Thursday's EKOS poll shows an uptick in support for both the Conservatives and the New Democrats compared to two weeks ago, with the Liberals dropping more than two points.However, the picture is murkier when looking at the situation from week-to-week. Two weeks ago, the Conservatives were at 33.1%. That fell to 31.8% last week but rose to 34.4% this week. So, for the Tories at least, their numbers are just oscillating back and forth.
For the Liberals, they are down 2.1 points from two weeks ago, but are actually up 0.2 points from last week with 27.8%.
The New Democrats went from 13.5% two weeks ago to 16.5% last week and now 15.8%. However, those last two numbers are within the norm for the NDP, a good sign after their disastrous result two weeks ago.
The Greens stand at 10.4% (down 0.8 from last week) while the Bloc Québécois is at 9.3%.
The Conservatives hold the edge among men with 40% to the Liberals' 29%, but the Liberals lead among women with 30% to the Conservatives' 26%. A gender divide, to say the least.
The race is very close in Ontario, and this has been consistent over the last two weeks. The Conservatives lead with 37.8%, compared to 34.2% last week. The Liberals follow with 37.3%, as opposed to 35.1%. So the two parties are trading leads back and forth. The NDP is down to 14.3%, but was at 17% last week, while the Greens are at 9.5%. The Liberals lead in both Toronto and Ottawa with 44% and 38%, respectively. The Conservatives trail with 36% and 35%, respectively. This Liberal lead in the nation's capital has been pretty solid for the past few months.
In Quebec, the Bloc leads with 37%, down 1.8 points from last week. The Liberals follow with 24%, up two, and the Conservatives stand in third with only 13.7%. That is a drop of 1.3 points from last week, and well below where they need to be. The Greens stand at 12.7%, ahead of the NDP. The Bloc leads in Montreal with 39%, with the Liberals following at 27%.
The Conservatives are way ahead in British Columbia with 40.9%, up over 12 points from last week. The NDP trails with 23.5% (down 6.5) while the Liberals are struggling with 16.3%. The Greens stand at 15.2%. The Conservatives lead in Vancouver with 44%, with the NDP well behind at 20%.
The Liberals lead in Atlantic Canada with 37%, up about six points from last week. The NDP is second with 30.9%, up 10.
The Conservatives lead in Alberta and the Prairies with 61.8% and 45%, respectively. The Liberals are second in Alberta with 15% while the NDP trails in the Prairies with 21.1%.
With these poll results, the Conservatives would win 75 seats in the West and North, 48 in Ontario, seven in Atlantic Canada, and four in Quebec for a total of 134.
The Liberals would win 47 in Ontario, 19 in Atlantic Canada, 17 in Quebec, and nine in the West and North for a total of 92.

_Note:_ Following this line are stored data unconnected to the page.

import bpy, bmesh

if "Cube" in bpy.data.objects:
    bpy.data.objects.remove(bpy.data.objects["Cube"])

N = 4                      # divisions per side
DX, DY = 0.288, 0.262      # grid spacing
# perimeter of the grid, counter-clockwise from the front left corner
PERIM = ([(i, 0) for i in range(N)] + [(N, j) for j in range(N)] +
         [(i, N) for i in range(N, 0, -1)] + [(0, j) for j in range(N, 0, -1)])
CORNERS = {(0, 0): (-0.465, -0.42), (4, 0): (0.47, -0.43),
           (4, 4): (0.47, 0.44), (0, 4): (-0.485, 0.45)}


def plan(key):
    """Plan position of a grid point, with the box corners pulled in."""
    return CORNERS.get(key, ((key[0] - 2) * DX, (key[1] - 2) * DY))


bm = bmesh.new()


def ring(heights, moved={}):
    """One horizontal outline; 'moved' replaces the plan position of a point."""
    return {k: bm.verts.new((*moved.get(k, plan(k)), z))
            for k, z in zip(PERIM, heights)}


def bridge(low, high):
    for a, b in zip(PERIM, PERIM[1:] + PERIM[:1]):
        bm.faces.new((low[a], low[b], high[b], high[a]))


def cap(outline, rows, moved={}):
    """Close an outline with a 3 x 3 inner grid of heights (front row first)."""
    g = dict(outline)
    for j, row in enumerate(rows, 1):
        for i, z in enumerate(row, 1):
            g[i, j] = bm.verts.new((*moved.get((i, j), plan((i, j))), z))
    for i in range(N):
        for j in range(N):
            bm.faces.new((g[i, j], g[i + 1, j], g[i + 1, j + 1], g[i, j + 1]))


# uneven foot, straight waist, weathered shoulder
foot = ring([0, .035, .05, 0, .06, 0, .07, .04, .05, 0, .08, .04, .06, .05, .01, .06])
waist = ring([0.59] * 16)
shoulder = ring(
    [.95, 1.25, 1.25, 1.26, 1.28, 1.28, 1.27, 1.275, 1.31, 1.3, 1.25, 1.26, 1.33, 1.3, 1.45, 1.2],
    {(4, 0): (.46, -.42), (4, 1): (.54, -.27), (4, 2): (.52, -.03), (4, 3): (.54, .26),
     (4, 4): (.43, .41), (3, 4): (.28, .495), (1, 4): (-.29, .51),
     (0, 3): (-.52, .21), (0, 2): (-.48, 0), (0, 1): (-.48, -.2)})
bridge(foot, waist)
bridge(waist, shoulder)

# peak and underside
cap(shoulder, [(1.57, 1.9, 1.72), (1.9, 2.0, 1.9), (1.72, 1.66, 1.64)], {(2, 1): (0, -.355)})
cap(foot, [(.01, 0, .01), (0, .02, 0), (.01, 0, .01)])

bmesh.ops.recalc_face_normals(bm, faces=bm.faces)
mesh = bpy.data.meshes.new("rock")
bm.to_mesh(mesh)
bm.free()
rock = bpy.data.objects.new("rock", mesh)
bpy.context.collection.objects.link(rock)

The Bloc would win 53 seats in Quebec.
The NDP would win 11 seats in the West, 11 in Ontario, six in Atlantic Canada, and one in Quebec for a total of 29.
It does seem that the Conservatives have managed to re-create a gap between themselves and the Liberals that is greater than the margin of error. But the race is still very close in Ontario, where the real electoral battle will be waged. Take away the big Conservative gain in British Columbia and this poll becomes very close indeed. But the Tories are where they need to be: a decent lead that can be built upon in an electoral campaign.